A testamentary trust is a trust contained in a last will and testament that provides for the distribution of all or part of an estate and often proceeds from a life insurance policy held on the person establishing the trust.
In a testamentary trust, the trustee's function is to serve as guardian and manager of trust assets. The trust document will often describe specific powers granted to a trustee, but those powers may also be affected by state law.
Unlike testamentary trusts, non-testamentary trusts can either be revocable or irrevocable trusts. The difference between these two types of trusts is whether the grantor retains the right to change the trust once it has been created.
A testamentary trust is a trust created in a will, unlike living trusts that are created while you are alive. Living trusts can be revocable, meaning you can cancel the trust and take your property back, or irrevocable, but both allow you to put property into the trust while you are alive.

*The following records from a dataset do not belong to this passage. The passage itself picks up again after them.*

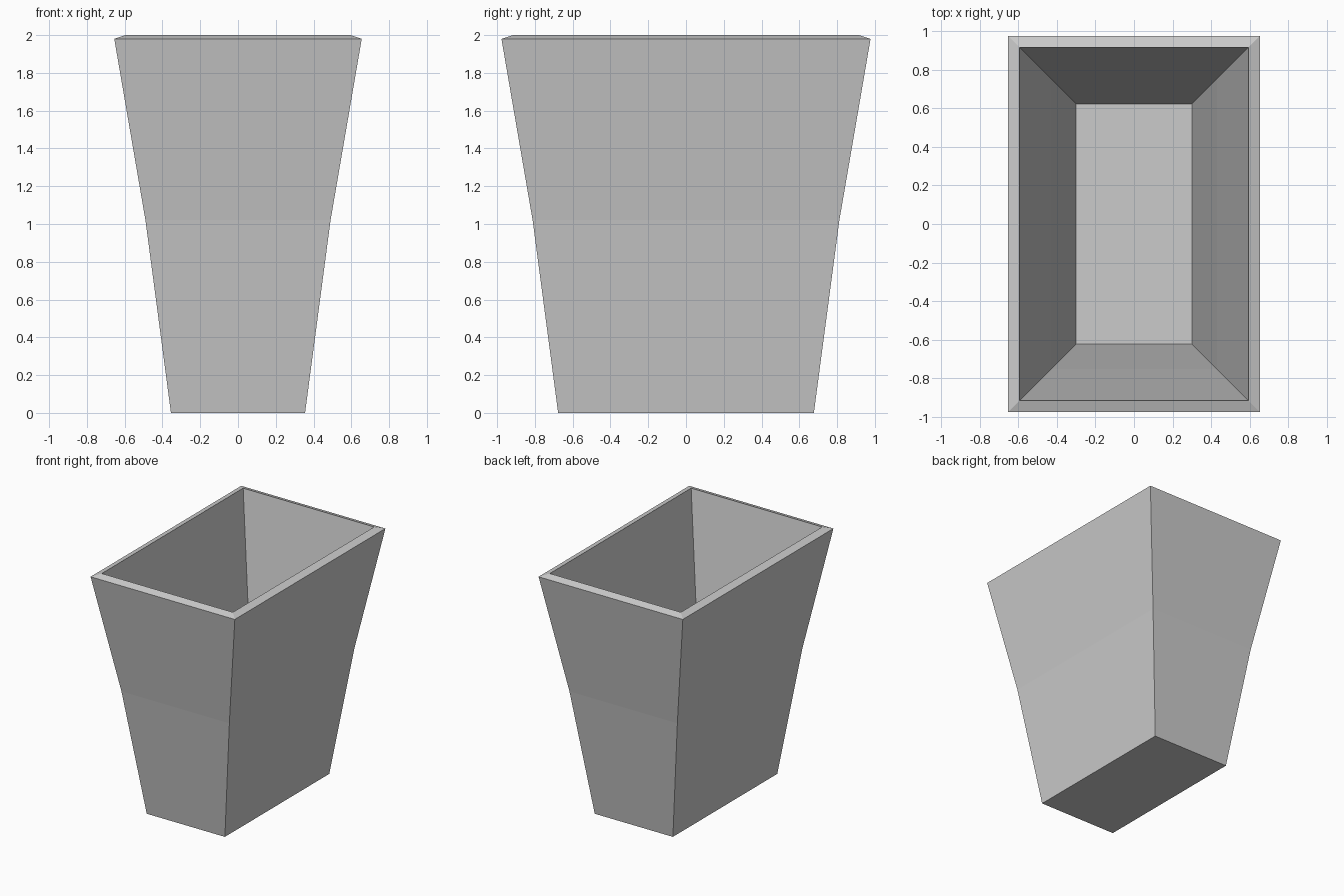
import bpy
import bmesh

cube = bpy.data.objects.get("Cube")
if cube:
    bpy.data.objects.remove(cube, do_unlink=True)

# Half-width in x and height of each ring, from outer base over the rim to the inner floor
PROFILE = [(0.355, 0.0), (0.49, 1.02), (0.655, 1.98),
           (0.595, 2.0), (0.43, 1.03), (0.302, 0.055)]
DEPTH_EXTRA = 0.322  # half-depth in y exceeds half-width by this much

grey = bpy.data.materials.new("plain grey")
grey.use_nodes = True
colour = (0.6, 0.6, 0.6, 1.0)
grey.diffuse_color = colour
grey.node_tree.nodes["Principled BSDF"].inputs["Base Color"].default_value = colour


def add_ring(bm, half_x, z):
    half_y = half_x + DEPTH_EXTRA
    return [bm.verts.new((sx * half_x, sy * half_y, z))
            for sx, sy in ((-1, -1), (1, -1), (1, 1), (-1, 1))]


# Tapered open bin: walls, sloped rim, inner walls and floor
bm = bmesh.new()
rings = [add_ring(bm, *point) for point in PROFILE]
for low, high in zip(rings, rings[1:]):
    for i in range(4):
        j = (i + 1) % 4
        bm.faces.new((low[i], low[j], high[j], high[i]))
bm.faces.new(reversed(rings[0]))
bm.faces.new(rings[-1])
bmesh.ops.recalc_face_normals(bm, faces=bm.faces)

mesh = bpy.data.meshes.new("bin")
bm.to_mesh(mesh)
bm.free()
mesh.materials.append(grey)
bin_object = bpy.data.objects.new("bin", mesh)
bpy.context.collection.objects.link(bin_object)
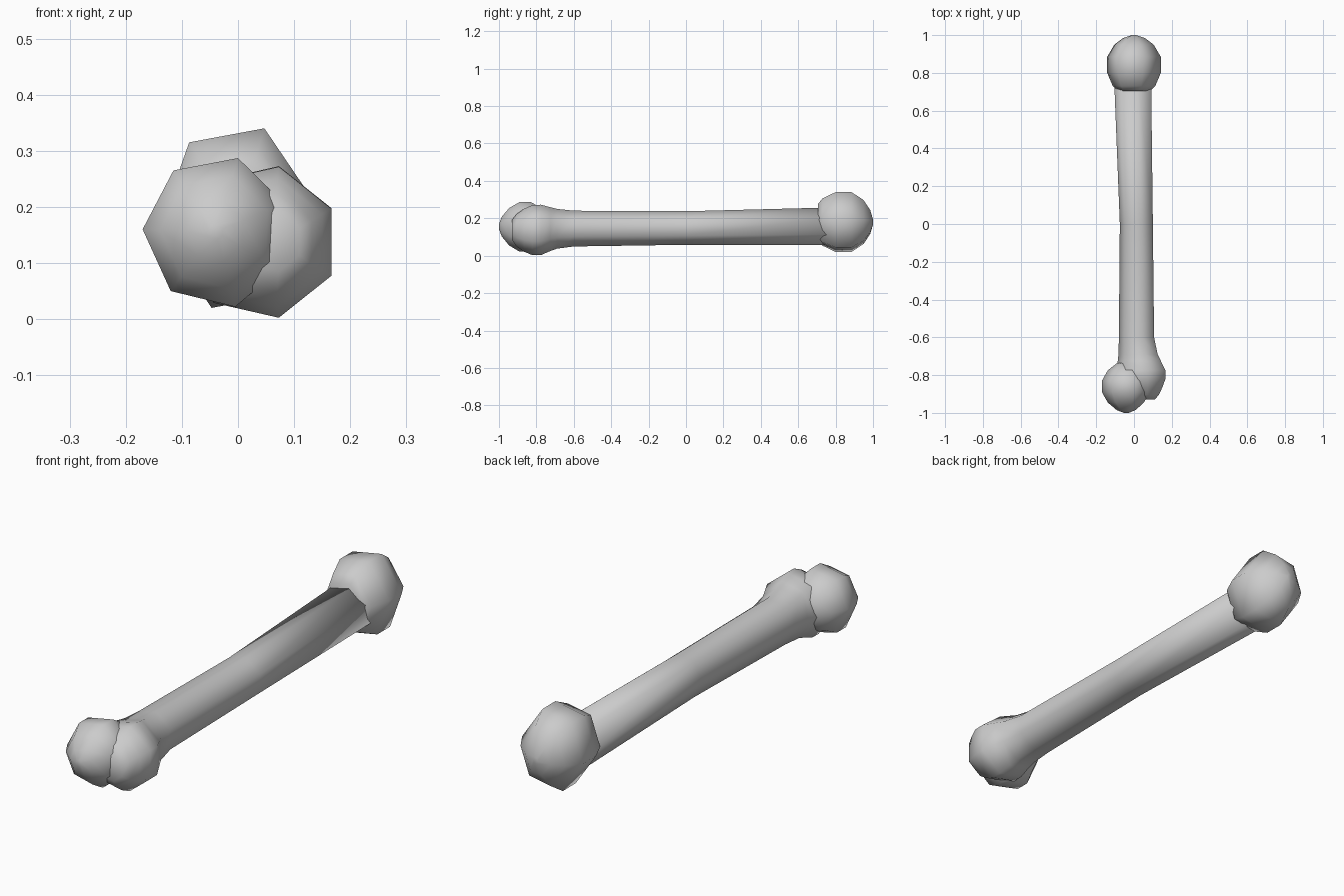
import bpy, bmesh, math

if "Cube" in bpy.data.objects:
    bpy.data.objects.remove(bpy.data.objects["Cube"])


def loft(name, rings):
    """Skin a list of equal-sided rings, closing both ends, with smooth shading."""
    bm = bmesh.new()
    loops = [[bm.verts.new(p) for p in ring] for ring in rings]
    n = len(loops[0])
    for a, b in zip(loops, loops[1:]):
        for i in range(n):
            j = (i + 1) % n
            bm.faces.new((a[i], a[j], b[j], b[i]))
    bm.faces.new(loops[0])
    bm.faces.new(loops[-1])
    bmesh.ops.recalc_face_normals(bm, faces=bm.faces)
    for f in bm.faces:
        f.smooth = True
    me = bpy.data.meshes.new(name)
    bm.to_mesh(me)
    bm.free()
    ob = bpy.data.objects.new(name, me)
    bpy.context.collection.objects.link(ob)
    return ob


def knob(name, centre, outline, profile):
    """Rounded knob: an outline in x/z scaled along y by a profile of (y, fraction)."""
    cx, cz = centre
    loft(name, [[(cx + (x - cx) * f, y, cz + (z - cz) * f) for x, z in outline]
                for y, f in profile])


def heptagon(y, cx, cz, r):
    angles = [math.pi + i * math.tau / 7 for i in range(7)]
    return [(cx + r * math.cos(a), y, cz + r * math.sin(a)) for a in angles]


# shaft flaring into the right front knob: y, centre x, centre z, radius
shaft = [
    (-0.93, 0.06, 0.138, 0.055), (-0.905, 0.05, 0.136, 0.09),
    (-0.865, 0.044, 0.136, 0.118), (-0.82, 0.042, 0.137, 0.138),
    (-0.775, 0.042, 0.138, 0.138), (-0.725, 0.034, 0.142, 0.120),
    (-0.69, 0.027, 0.144, 0.109), (-0.60, 0.018, 0.145, 0.098),
    (0.0, 0.017, 0.148, 0.092), (0.76, -0.002, 0.157, 0.103),
]
loft("shaft", [heptagon(*s) for s in shaft])

# left front knob
knob("front_left_knob", (-0.04, 0.156),
     [(-0.17, 0.16), (-0.115, 0.265), (0.0, 0.287), (0.082, 0.206),
      (0.076, 0.09), (-0.005, 0.022), (-0.12, 0.05)],
     [(-1.0, 0.1), (-0.985, 0.40), (-0.945, 0.76), (-0.89, 1.0),
      (-0.83, 1.0), (-0.775, 0.76), (-0.74, 0.42), (-0.73, 0.1)])

# rear knob
knob("rear_knob", (0.0, 0.18),
     [(0.047, 0.34), (-0.087, 0.315), (-0.142, 0.16),
      (-0.047, 0.02), (0.087, 0.045), (0.142, 0.20)],
     [(0.705, 0.60), (0.73, 0.79), (0.80, 1.0), (0.885, 1.0),
      (0.95, 0.73), (0.985, 0.40), (1.0, 0.08)])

A testamentary trust can lose its status as a testamentary trust for tax purposes if any property is. contributed to it by anyone other than the deceased individual as a consequence of that individual’s death. Directions for the creation of a testamentary trust and the terms of the trust should be...